syslog/code> messages are coming in from kernel and daemon facilities, just like they do on the installed system
- <code>install.log.syslog made during package installation is logged as a special
analog without the
-o option to see how exactly does a fitting configuration file look like. Also notice that it uses the same message format for remote logging as anaconda does, but you can of course modify this to specify any format you want.
- Rsyslog documentation
Remote logging via virtio
QEMU/KVM in Fedora 13 and onwards allows one to create virtual machines with multiple virtio char devices exposed to the guest machine. One such device can be used to forward anaconda logs to the host machine. In that way we can get logs forwarded in real time, as soon the anaconda logging subsystem is initialized (early) and not need to wait for the network to come up. Also, it's the only way to forward the logs in a no-network setup.
In theory it should be enough to start a KVM instance with a serial virtio port, tell anaconda about it and then just read logs from the other end of the channel on the host side with another rsyslogd instance. Unfortunately while qemu conveniently creates a
SOCK_STREAM unix socket on the host's side, the receiving rsyslogd can only accept connections from
SOCK_DGRAM. One possible way to deal with this is to start a socat instance that reads from the virtio endpoint and forwards data to a newly created socket of the correct type. See the lame ascii chart below for the whole ensemble:
Anaconda---->rsyslog(guest)--->virtio(guest char device)--->kvm hypervisor--->virtio(SOCK_STREAM host unix socket) | v forwarded log files<---rsyslog(host)<---SOCK_DGRAM unix socket<---socat
Step by step instructions to set everything up follow:
- start the listening rsyslogd process on the host. The
analogscript described above has a
-uparameter to specify a unix socket:
$ eval `scripts/analog -u /home/akozumpl/virt/socket_rsyslog -s -o ./someconf /home/akozumpl/virt/logs`
- set up a socat to forward between the two socket types:
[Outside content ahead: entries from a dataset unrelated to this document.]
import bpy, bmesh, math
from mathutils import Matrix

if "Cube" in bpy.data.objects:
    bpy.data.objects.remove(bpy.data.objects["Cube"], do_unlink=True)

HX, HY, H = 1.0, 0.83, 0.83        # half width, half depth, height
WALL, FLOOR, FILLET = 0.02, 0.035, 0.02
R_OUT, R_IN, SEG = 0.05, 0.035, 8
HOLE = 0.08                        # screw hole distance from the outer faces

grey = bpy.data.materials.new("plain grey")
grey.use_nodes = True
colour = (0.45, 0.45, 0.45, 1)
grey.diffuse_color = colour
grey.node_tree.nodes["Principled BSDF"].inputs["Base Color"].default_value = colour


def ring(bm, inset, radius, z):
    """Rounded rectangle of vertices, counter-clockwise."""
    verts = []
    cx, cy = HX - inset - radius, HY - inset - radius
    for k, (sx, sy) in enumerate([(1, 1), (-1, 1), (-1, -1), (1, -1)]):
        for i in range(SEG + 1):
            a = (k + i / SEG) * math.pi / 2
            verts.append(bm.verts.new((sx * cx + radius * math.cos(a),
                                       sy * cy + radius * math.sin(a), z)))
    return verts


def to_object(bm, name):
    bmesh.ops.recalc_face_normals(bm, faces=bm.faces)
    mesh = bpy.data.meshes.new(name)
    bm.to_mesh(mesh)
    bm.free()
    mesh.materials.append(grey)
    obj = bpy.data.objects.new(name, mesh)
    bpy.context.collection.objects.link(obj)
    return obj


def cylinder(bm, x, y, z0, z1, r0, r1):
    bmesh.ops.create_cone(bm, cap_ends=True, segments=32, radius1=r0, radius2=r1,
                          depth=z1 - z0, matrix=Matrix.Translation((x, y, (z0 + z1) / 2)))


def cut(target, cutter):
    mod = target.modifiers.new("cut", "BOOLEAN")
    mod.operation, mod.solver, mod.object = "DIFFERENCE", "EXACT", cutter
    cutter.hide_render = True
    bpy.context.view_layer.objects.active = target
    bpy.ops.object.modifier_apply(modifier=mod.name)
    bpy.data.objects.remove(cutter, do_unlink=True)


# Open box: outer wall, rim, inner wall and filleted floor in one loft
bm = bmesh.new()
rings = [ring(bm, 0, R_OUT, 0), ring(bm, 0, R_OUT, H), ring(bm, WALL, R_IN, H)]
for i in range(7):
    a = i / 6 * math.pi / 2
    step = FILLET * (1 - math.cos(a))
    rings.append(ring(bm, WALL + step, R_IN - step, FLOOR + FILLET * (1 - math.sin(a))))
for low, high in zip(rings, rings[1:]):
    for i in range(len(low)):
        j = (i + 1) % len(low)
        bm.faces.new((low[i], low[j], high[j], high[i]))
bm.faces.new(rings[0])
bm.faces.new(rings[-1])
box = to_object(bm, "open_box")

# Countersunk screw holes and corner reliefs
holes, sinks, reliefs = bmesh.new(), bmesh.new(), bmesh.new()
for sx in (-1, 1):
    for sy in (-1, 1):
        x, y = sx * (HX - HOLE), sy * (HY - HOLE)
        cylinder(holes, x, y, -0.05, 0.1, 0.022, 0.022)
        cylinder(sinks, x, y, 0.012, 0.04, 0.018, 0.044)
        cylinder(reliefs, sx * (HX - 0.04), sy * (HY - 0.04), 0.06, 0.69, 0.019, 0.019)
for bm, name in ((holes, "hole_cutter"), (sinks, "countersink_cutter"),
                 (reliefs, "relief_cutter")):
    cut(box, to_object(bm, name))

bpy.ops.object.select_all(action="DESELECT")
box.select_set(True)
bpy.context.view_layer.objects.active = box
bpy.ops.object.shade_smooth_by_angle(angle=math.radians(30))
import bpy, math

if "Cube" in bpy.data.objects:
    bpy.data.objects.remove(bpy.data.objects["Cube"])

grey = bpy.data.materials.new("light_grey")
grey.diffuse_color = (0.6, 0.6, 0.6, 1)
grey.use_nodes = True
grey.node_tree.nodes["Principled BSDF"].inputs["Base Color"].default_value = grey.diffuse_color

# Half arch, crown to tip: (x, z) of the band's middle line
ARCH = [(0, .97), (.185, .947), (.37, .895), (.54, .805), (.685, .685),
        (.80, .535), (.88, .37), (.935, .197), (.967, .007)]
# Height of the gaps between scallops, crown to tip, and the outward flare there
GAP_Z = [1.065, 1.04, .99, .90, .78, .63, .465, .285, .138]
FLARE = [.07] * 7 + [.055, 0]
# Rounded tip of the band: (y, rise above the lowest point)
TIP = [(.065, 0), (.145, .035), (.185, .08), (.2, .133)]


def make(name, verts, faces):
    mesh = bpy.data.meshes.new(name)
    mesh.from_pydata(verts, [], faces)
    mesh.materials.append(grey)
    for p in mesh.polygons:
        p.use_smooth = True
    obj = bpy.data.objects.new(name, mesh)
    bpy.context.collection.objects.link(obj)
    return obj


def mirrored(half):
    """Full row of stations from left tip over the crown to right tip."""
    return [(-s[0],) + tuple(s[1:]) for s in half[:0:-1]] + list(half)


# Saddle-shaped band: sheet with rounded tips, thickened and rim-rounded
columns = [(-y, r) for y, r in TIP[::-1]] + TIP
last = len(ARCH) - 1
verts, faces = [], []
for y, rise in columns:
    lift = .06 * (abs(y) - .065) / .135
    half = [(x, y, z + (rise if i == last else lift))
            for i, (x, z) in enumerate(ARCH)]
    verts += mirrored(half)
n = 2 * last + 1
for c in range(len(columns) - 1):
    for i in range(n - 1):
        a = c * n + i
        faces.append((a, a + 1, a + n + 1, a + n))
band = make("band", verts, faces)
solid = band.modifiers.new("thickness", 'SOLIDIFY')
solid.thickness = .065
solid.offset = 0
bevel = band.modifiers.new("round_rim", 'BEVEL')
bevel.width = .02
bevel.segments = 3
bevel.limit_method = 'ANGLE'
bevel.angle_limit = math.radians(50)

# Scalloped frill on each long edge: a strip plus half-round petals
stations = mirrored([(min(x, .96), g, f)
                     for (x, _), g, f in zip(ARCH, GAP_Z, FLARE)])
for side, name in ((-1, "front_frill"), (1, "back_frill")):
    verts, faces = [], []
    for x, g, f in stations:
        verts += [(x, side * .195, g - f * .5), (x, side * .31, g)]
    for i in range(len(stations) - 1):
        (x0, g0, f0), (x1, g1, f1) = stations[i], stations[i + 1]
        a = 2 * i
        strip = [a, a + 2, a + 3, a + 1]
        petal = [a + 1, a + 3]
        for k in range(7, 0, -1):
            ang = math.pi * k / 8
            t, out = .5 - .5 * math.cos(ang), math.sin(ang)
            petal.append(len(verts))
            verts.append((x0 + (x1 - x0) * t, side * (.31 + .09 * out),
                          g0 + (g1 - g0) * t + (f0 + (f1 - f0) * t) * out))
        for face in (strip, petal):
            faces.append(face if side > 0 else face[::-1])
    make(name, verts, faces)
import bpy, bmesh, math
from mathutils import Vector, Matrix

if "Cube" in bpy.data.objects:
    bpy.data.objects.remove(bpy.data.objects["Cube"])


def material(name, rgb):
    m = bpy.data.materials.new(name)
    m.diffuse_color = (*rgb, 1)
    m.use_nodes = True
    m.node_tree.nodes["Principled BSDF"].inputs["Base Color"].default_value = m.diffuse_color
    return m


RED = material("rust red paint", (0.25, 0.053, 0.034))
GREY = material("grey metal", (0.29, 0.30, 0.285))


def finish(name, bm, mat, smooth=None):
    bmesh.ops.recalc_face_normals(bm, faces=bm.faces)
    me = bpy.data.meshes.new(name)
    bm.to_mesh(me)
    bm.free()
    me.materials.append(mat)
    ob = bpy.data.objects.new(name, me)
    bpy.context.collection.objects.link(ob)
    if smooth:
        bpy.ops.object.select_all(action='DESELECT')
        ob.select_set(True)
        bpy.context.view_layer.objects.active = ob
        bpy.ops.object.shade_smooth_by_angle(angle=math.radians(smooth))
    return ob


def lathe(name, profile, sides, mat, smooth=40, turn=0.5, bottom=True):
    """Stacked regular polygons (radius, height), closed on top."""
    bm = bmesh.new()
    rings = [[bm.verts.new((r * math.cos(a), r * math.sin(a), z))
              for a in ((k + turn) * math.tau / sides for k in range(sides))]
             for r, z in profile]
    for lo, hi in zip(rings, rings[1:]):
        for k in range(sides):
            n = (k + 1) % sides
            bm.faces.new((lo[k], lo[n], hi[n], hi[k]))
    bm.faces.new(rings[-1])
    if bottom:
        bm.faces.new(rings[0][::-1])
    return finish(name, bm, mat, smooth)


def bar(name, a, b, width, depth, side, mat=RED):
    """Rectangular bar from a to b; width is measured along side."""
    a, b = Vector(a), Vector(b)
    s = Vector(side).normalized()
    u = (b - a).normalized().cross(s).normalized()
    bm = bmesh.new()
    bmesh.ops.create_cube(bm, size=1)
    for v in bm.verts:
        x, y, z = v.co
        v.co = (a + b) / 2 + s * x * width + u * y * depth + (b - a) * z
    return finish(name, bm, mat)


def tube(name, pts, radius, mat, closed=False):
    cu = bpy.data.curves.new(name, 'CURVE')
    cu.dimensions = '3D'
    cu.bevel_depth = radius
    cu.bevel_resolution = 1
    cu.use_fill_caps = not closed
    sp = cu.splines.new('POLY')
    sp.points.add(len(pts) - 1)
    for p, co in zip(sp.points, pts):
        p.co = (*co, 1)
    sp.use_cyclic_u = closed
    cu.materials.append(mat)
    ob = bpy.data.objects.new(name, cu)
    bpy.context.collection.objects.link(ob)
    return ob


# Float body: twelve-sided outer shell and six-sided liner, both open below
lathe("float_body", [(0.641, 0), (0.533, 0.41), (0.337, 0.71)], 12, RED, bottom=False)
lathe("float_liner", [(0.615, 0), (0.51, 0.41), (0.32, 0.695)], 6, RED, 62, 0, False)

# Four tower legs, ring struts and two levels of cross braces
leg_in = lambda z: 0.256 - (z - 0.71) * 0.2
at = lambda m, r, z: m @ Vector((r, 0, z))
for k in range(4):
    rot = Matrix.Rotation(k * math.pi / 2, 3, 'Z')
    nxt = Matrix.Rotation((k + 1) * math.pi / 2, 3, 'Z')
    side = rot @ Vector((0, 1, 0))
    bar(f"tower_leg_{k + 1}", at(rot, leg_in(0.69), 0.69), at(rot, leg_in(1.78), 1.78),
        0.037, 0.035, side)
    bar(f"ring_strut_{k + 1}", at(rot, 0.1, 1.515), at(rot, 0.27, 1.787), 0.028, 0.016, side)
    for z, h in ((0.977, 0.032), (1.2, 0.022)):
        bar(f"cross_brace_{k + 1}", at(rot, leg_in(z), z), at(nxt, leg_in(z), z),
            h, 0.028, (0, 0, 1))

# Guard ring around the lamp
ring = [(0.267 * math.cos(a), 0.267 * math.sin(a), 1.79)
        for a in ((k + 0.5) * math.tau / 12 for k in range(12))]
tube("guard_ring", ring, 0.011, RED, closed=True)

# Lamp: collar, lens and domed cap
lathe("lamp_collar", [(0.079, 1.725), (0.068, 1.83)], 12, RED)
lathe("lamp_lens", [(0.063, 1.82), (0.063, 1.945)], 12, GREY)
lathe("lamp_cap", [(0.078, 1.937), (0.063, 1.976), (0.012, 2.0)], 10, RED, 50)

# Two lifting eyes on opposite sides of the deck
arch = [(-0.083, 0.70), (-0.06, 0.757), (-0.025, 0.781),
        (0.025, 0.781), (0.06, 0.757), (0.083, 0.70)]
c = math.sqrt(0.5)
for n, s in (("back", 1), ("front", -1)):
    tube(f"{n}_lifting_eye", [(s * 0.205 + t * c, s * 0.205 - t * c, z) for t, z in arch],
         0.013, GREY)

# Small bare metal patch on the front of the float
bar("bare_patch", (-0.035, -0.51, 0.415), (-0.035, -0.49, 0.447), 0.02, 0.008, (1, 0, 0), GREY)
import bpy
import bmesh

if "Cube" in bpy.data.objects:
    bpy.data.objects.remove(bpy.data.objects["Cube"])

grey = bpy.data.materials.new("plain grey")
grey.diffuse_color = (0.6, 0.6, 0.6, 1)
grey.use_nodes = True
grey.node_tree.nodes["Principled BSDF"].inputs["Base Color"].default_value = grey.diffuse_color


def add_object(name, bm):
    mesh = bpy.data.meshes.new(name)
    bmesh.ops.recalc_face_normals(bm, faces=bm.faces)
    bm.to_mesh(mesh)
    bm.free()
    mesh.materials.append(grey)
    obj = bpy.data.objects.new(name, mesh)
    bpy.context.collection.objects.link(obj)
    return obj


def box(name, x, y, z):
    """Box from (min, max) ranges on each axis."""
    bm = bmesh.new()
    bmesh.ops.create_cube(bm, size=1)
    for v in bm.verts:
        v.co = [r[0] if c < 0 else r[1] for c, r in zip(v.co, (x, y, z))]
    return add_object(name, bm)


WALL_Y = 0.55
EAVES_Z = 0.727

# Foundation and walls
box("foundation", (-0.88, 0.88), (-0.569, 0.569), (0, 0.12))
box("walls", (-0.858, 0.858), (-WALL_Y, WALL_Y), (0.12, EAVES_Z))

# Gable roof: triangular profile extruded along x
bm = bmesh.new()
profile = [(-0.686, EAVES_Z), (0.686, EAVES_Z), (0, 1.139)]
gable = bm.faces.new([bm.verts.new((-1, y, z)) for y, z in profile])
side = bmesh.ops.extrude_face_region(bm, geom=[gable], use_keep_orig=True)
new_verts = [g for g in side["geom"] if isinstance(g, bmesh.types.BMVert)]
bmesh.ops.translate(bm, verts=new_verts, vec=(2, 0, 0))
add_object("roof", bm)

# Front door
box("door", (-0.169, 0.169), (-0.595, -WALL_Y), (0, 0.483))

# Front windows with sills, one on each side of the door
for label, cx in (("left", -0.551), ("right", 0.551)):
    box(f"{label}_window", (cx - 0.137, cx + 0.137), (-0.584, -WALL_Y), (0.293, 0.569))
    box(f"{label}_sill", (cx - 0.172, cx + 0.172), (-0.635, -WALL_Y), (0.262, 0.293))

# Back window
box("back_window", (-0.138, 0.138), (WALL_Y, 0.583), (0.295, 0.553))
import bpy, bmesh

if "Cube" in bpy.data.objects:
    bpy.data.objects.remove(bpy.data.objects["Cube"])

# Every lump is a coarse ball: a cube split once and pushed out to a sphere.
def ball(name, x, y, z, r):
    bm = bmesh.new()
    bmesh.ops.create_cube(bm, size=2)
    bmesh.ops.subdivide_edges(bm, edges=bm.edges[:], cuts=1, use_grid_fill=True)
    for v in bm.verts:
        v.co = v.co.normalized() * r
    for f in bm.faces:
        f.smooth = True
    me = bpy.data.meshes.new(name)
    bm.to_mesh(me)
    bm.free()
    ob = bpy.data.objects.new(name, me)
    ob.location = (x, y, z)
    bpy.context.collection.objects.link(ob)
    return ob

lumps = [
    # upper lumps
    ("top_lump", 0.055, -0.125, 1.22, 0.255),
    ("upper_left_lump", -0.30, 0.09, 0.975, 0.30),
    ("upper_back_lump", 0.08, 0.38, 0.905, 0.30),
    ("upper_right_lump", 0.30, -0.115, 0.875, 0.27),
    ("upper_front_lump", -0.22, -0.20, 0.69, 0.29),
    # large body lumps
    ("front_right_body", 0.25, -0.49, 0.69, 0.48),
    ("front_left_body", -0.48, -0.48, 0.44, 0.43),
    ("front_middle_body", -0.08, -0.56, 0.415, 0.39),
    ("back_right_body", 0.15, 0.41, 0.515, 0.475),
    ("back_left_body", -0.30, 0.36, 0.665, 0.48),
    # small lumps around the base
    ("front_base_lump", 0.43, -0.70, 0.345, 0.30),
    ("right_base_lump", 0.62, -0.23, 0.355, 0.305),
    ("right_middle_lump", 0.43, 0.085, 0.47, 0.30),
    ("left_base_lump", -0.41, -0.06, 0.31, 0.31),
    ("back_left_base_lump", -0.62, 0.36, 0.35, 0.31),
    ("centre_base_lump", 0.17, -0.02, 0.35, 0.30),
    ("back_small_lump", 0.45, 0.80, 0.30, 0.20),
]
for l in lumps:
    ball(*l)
socat -u UNIX-LISTEN:/home/akozumpl/virt/socket UNIX-SENDTO:/home/akozumpl/virt/socket_rsyslog &
- start the kvm machine with virtio serial setup (details here). The command should include parameters similar to the following:
-device virtio-serial \ -chardev socket,path=/home/akozumpl/virt/socket,id=foo \ -device virtserialport,chardev=foo,name=syslog_forward_port
- pass the name of the port we created to anaconda using the kernel command line
- continue with the installation. Almost immediately after the Anaconda greeting appears the log messages will be appearing in the directory given to
/home/akozumpl/virt/logsin this case).
Known issues and caveats
- messages for
install.log.syslogare not recognized (the hostname information gets lost when forwarding over a socket).
- sometimes messages longer than 1024 characters are split up in two, with the second one not being recognized by the host rsyslogd as the header is missing. This is probably due to the
SOCK_DGRAMsocket type rsyslog requires to read messages from (i.e. there's no way for it to tell how to combine the messages back into one).
- it's unknown whether it's possible to do the virtio chardev configuration of the virt machine through the virt-manager gui. Anyone?
- if both remote TCP logging via
syslog=and remote virtio logging via
virtiolog=are specified on the command line, one has to setup two rsyslogd instances on the server/host to listen to both the connections otherwise the sending rsyslog's queues get full and the forwarding stops.
Anaconda logs on the running system
After every successful installation, anaconda logs are copied into
/var/log on the system you just installed. To avoid name clashes with other log files there, the anaconda logs are renamed:
|Name during installation||Name on the target system|
If you are asked to provide logs for a bugzilla, your best option is switching from the anaconda GUI to tty2 and then use scp to copy the files to your computer, e.g.:
cd /tmp scp anaconda.log aklap:/home/akozumpl/
It is also possible to make a complete dump of a state of running anaconda process (the same dump that is compiled automatically if an unhandled exception occurs). To do this send the main anaconda process SIGUSR2:
kill -USR2 `cat /var/run/anaconda.pid``
This builds a file
/tmp/anaconda-tb-????? that also contains